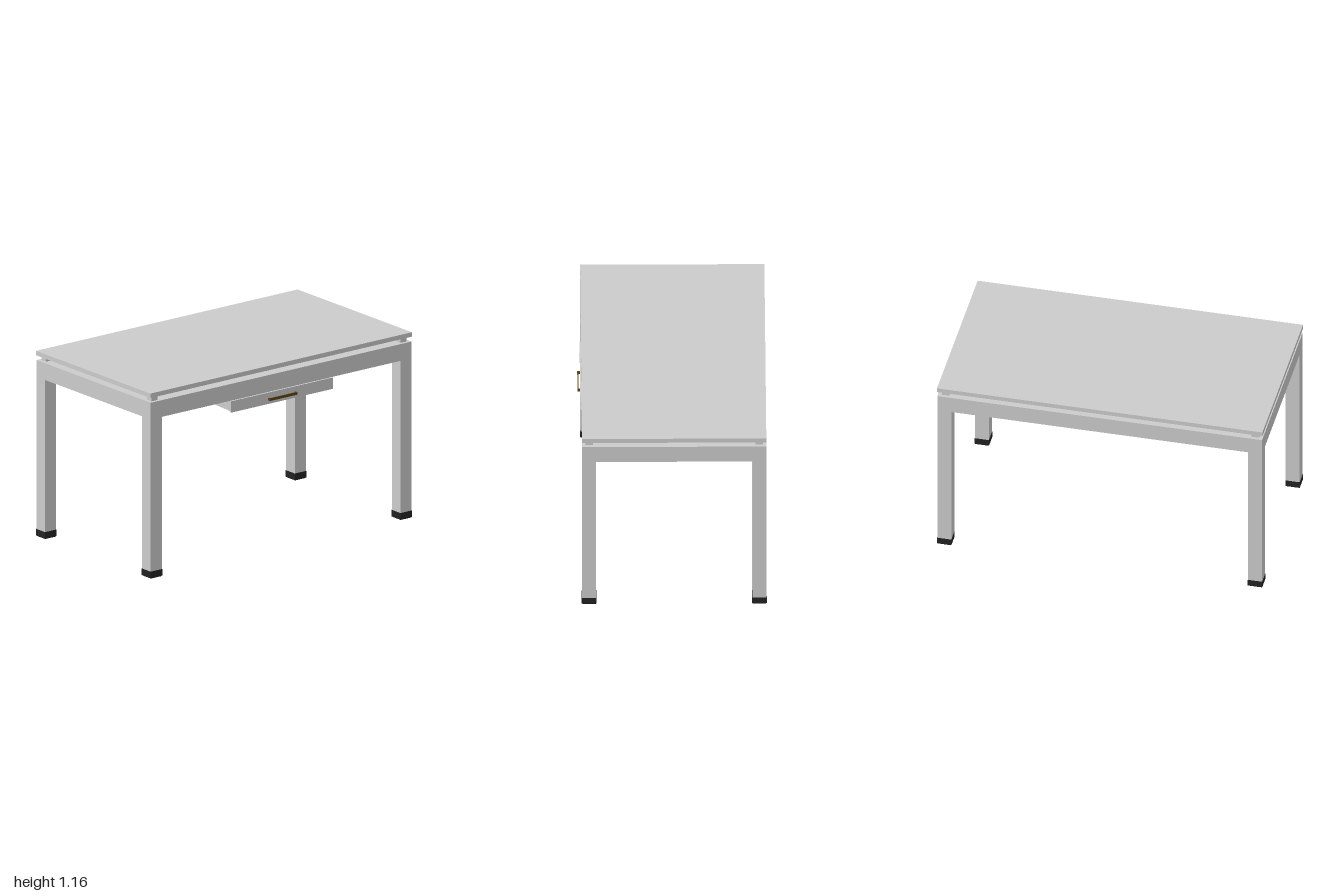
import * as THREE from 'three';

const grey = new THREE.MeshStandardMaterial({ color: 0xcccccc });
const black = new THREE.MeshStandardMaterial({ color: 0x222222 });
const bronze = new THREE.MeshStandardMaterial({ color: 0x5c4210 });

const Z0 = -0.01; // centre of the table; the drawer handle projects in front

function add(parent, name, geometry, material = grey) {
  const mesh = new THREE.Mesh(geometry, material);
  mesh.name = name;
  parent.add(mesh);
  return mesh;
}

// Box given by its extents on each axis
function box(parent, name, [x0, x1], [y0, y1], [z0, z1], material) {
  const mesh = add(parent, name, new THREE.BoxGeometry(x1 - x0, y1 - y0, z1 - z0), material);
  mesh.position.set((x0 + x1) / 2, (y0 + y1) / 2, (z0 + z1) / 2);
  return mesh;
}

function rect(path, w, d) {
  path.moveTo(-w, -d);
  path.lineTo(w, -d);
  path.lineTo(w, d);
  path.lineTo(-w, d);
  path.closePath();
  return path;
}

// Square foot cap with a slightly tapered lower edge
function footGeometry(half, height) {
  const bevel = 0.006;
  const profile = [[0, 0], [half - bevel, 0], [half, bevel], [half, height], [0, height]]
    .map(([r, y]) => new THREE.Vector2(r * Math.SQRT2, y));
  const g = new THREE.LatheGeometry(profile, 4).toNonIndexed();
  g.rotateY(Math.PI / 4);
  g.computeVertexNormals();
  return g;
}

// Upright panel in the side plane, outlined by [z, y] points
function sidePanel(parent, name, x, thickness, points) {
  const shape = new THREE.Shape(points.map(([z, y]) => new THREE.Vector2(-z, y)));
  const g = new THREE.ExtrudeGeometry(shape, { depth: thickness, bevelEnabled: false });
  g.translate(0, 0, -thickness / 2);
  g.rotateY(Math.PI / 2);
  add(parent, name, g).position.x = x;
}

export function createModel() {
  const desk = new THREE.Group();
  desk.name = 'desk';

  // Top board floating above the frame
  box(desk, 'tabletop', [-1, 1], [1.135, 1.163], [-0.562, 0.542]);

  // Rectangular tube frame
  const outline = rect(new THREE.Shape(), 0.998, 0.552);
  outline.holes.push(rect(new THREE.Path(), 0.912, 0.468));
  const frame = new THREE.ExtrudeGeometry(outline, { depth: 0.105, bevelEnabled: false });
  frame.rotateX(-Math.PI / 2);
  add(desk, 'frame', frame).position.set(0, 1, Z0);

  // Legs, feet and top spacers at the four corners
  const legGeometry = new THREE.BoxGeometry(0.086, 0.957, 0.084);
  const footGeo = footGeometry(0.0445, 0.045);
  const spacerGeometry = new THREE.BoxGeometry(0.044, 0.032, 0.044);
  for (const sx of [-1, 1]) {
    for (const sz of [-1, 1]) {
      const corner = new THREE.Group();
      corner.name = (sz > 0 ? 'front' : 'back') + (sx > 0 ? 'Left' : 'Right') + 'Corner';
      corner.position.set(sx * 0.955, 0, Z0 + sz * 0.51);
      desk.add(corner);
      add(corner, 'leg', legGeometry).position.y = 0.5215;
      add(corner, 'foot', footGeo, black);
      add(corner, 'spacer', spacerGeometry).position.set(-sx * 0.003, 1.12, 0);
    }
  }

  // Hanging drawer with a sloping floor
  const drawer = new THREE.Group();
  drawer.name = 'drawer';
  desk.add(drawer);
  const floorY = z => 0.931 + (0.541 - z) * 0.038;
  for (const sx of [-1, 1]) {
    // Tray wall and the taller hanger that carries it from the tabletop
    sidePanel(drawer, 'drawerSide', sx * 0.379, 0.006,
      [[0.541, floorY(0.541)], [-0.1, floorY(-0.1)], [-0.104, 0.998], [0.541, 0.998]]);
    sidePanel(drawer, 'drawerHanger', sx * 0.386, 0.006,
      [[0.35, floorY(0.35) - 0.003], [-0.09, floorY(-0.09) - 0.003], [-0.09, 1.135], [0.35, 1.135]]);
  }
  const floor = add(drawer, 'drawerFloor', new THREE.BoxGeometry(0.764, 0.006, 0.642));
  floor.position.set(0, floorY(0.22) + 0.003, 0.22);
  floor.rotation.x = Math.atan(0.038);
  const back = box(drawer, 'drawerBack', [-0.382, 0.382], [0.958, 0.998], [-0.105, -0.098]);
  back.rotation.x = -0.038;
  box(drawer, 'drawerFront', [-0.39, 0.39], [0.927, 0.998], [0.54, 0.549]);

  // Bar handle on two short posts
  const handle = new THREE.Group();
  handle.name = 'drawerHandle';
  drawer.add(handle);
  box(handle, 'handleBar', [-0.105, 0.105], [0.949, 0.965], [0.558, 0.565], bronze);
  for (const sx of [-1, 1]) {
    box(handle, 'handlePost', [sx * 0.1 - 0.005, sx * 0.1 + 0.005], [0.949, 0.965], [0.548, 0.56], bronze);
  }

  return desk;
}
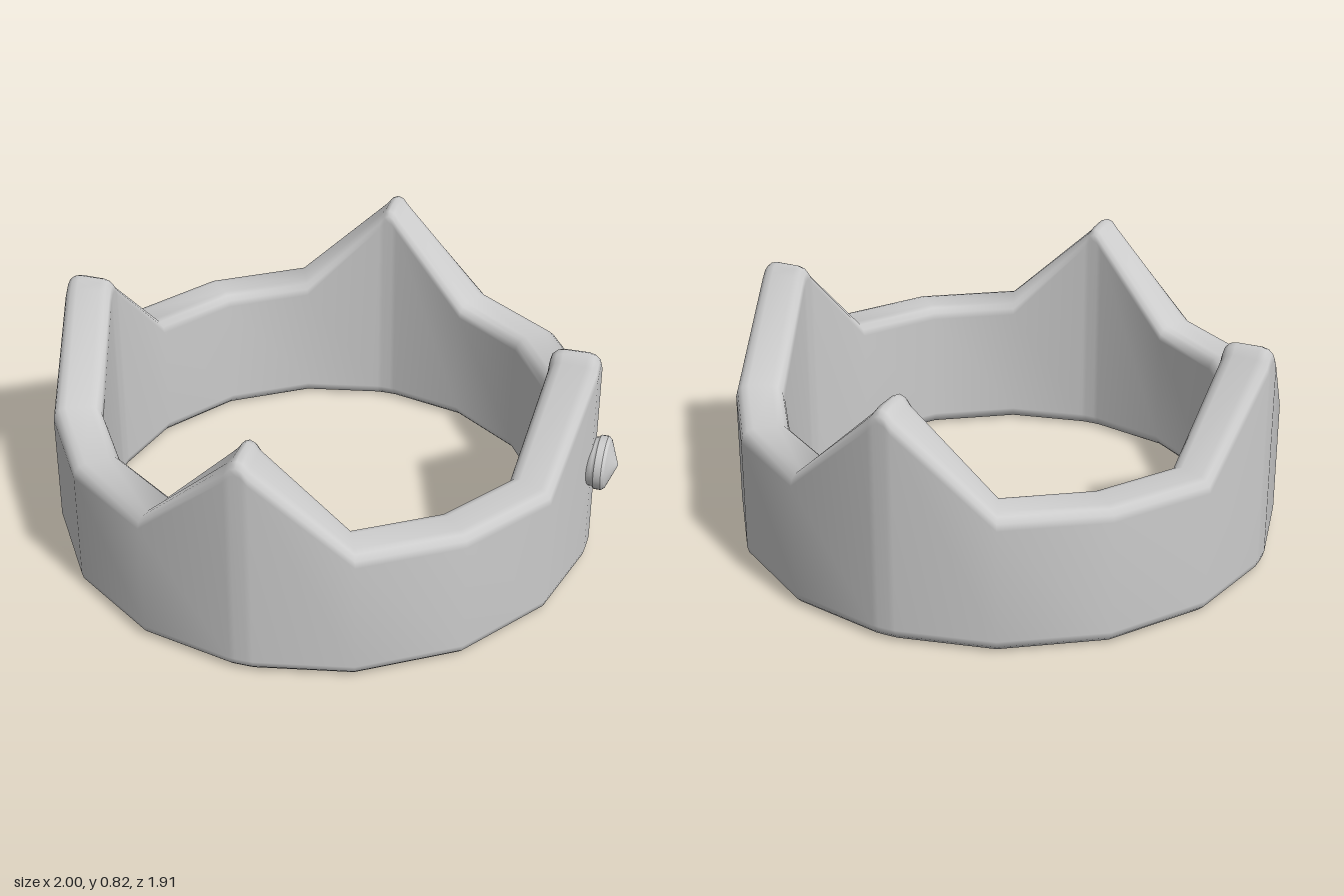
import * as THREE from 'three';

const OUTER = 0.957, INNER = 0.785, LOW = 0.49, PEAK = 0.82, CENTER_X = -0.043;
const grey = () => new THREE.MeshStandardMaterial({ color: 0xcccccc });

// Rounded wall section as [radius, height] pairs, counted up the outside and down the inside
function wallSection(outer, inner, top) {
  const b = 0.045, points = [];
  const corner = (r, y, start) => {
    for (let i = 0; i <= 3; i++) {
      const a = start + (i / 3) * Math.PI / 2;
      points.push([r + b * Math.cos(a), y + b * Math.sin(a)]);
    }
  };
  corner(outer - b, b, -Math.PI / 2);
  corner(outer - b, top - b, 0);
  corner(inner + b, top - b, Math.PI / 2);
  corner(inner + b, b, Math.PI);
  return points;
}

// Sixteen-sided band whose top edge rises to four pointed peaks
function bandGeometry() {
  const stations = [];
  for (let q = 0; q < 4; q++) {
    const base = q * 90;
    stations.push([base, PEAK, 1], [base + 1.2, 0.812, 1], [base + 2.4, 0.787, 1]);
    for (const a of [22.5, 45, 67.5]) stations.push([base + a, LOW, 1]);
    stations.push([base + 87.6, 0.787, 1], [base + 88.8, 0.812, 1]);
  }
  const position = [], index = [];
  let n = 0;
  for (const [degrees, top] of stations) {
    const a = THREE.MathUtils.degToRad(degrees);
    const section = wallSection(OUTER, INNER, top);
    n = section.length;
    for (const [r, y] of section) position.push(r * Math.sin(a), y, r * Math.cos(a));
  }
  const m = stations.length;
  for (let i = 0; i < m; i++) {
    for (let j = 0; j < n; j++) {
      const i2 = (i + 1) % m, j2 = (j + 1) % n;
      const a = i * n + j, b = i2 * n + j, c = i2 * n + j2, d = i * n + j2;
      index.push(a, b, d, b, c, d);
    }
  }
  const geometry = new THREE.BufferGeometry();
  geometry.setAttribute('position', new THREE.Float32BufferAttribute(position, 3));
  geometry.setIndex(index);
  geometry.computeVertexNormals();
  return geometry;
}

export function createModel() {
  const model = new THREE.Group();
  model.name = 'crownRing';

  const band = new THREE.Mesh(bandGeometry(), grey());
  band.name = 'peakedBand';
  band.position.x = CENTER_X;
  model.add(band);

  // Round stud with a shallow conical face on the left side
  const profile = [[0, 0], [0.085, 0], [0.085, 0.03], [0.094, 0.04], [0.094, 0.04], [0.094, 0.065],
    [0.094, 0.065], [0.085, 0.075], [0.085, 0.075], [0, 0.11]];
  const stud = new THREE.Mesh(
    new THREE.LatheGeometry(profile.map(([r, y]) => new THREE.Vector2(r, y)), 32), grey());
  stud.name = 'stud';
  stud.rotation.z = -Math.PI / 2;
  stud.position.set(0.89, 0.395, 0);
  model.add(stud);

  return model;
}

══════════

TASK :: All lines from the beginning of the material through the line that holds "[z0, z1], material)", both included, should be returned exactly; please omit any pictures and add no other lines.

SOLUTION BELOW ::
import * as THREE from 'three';

const grey = new THREE.MeshStandardMaterial({ color: 0xcccccc });
const black = new THREE.MeshStandardMaterial({ color: 0x222222 });
const bronze = new THREE.MeshStandardMaterial({ color: 0x5c4210 });

const Z0 = -0.01; // centre of the table; the drawer handle projects in front

function add(parent, name, geometry, material = grey) {
  const mesh = new THREE.Mesh(geometry, material);
  mesh.name = name;
  parent.add(mesh);
  return mesh;
}

// Box given by its extents on each axis
function box(parent, name, [x0, x1], [y0, y1], [z0, z1], material) {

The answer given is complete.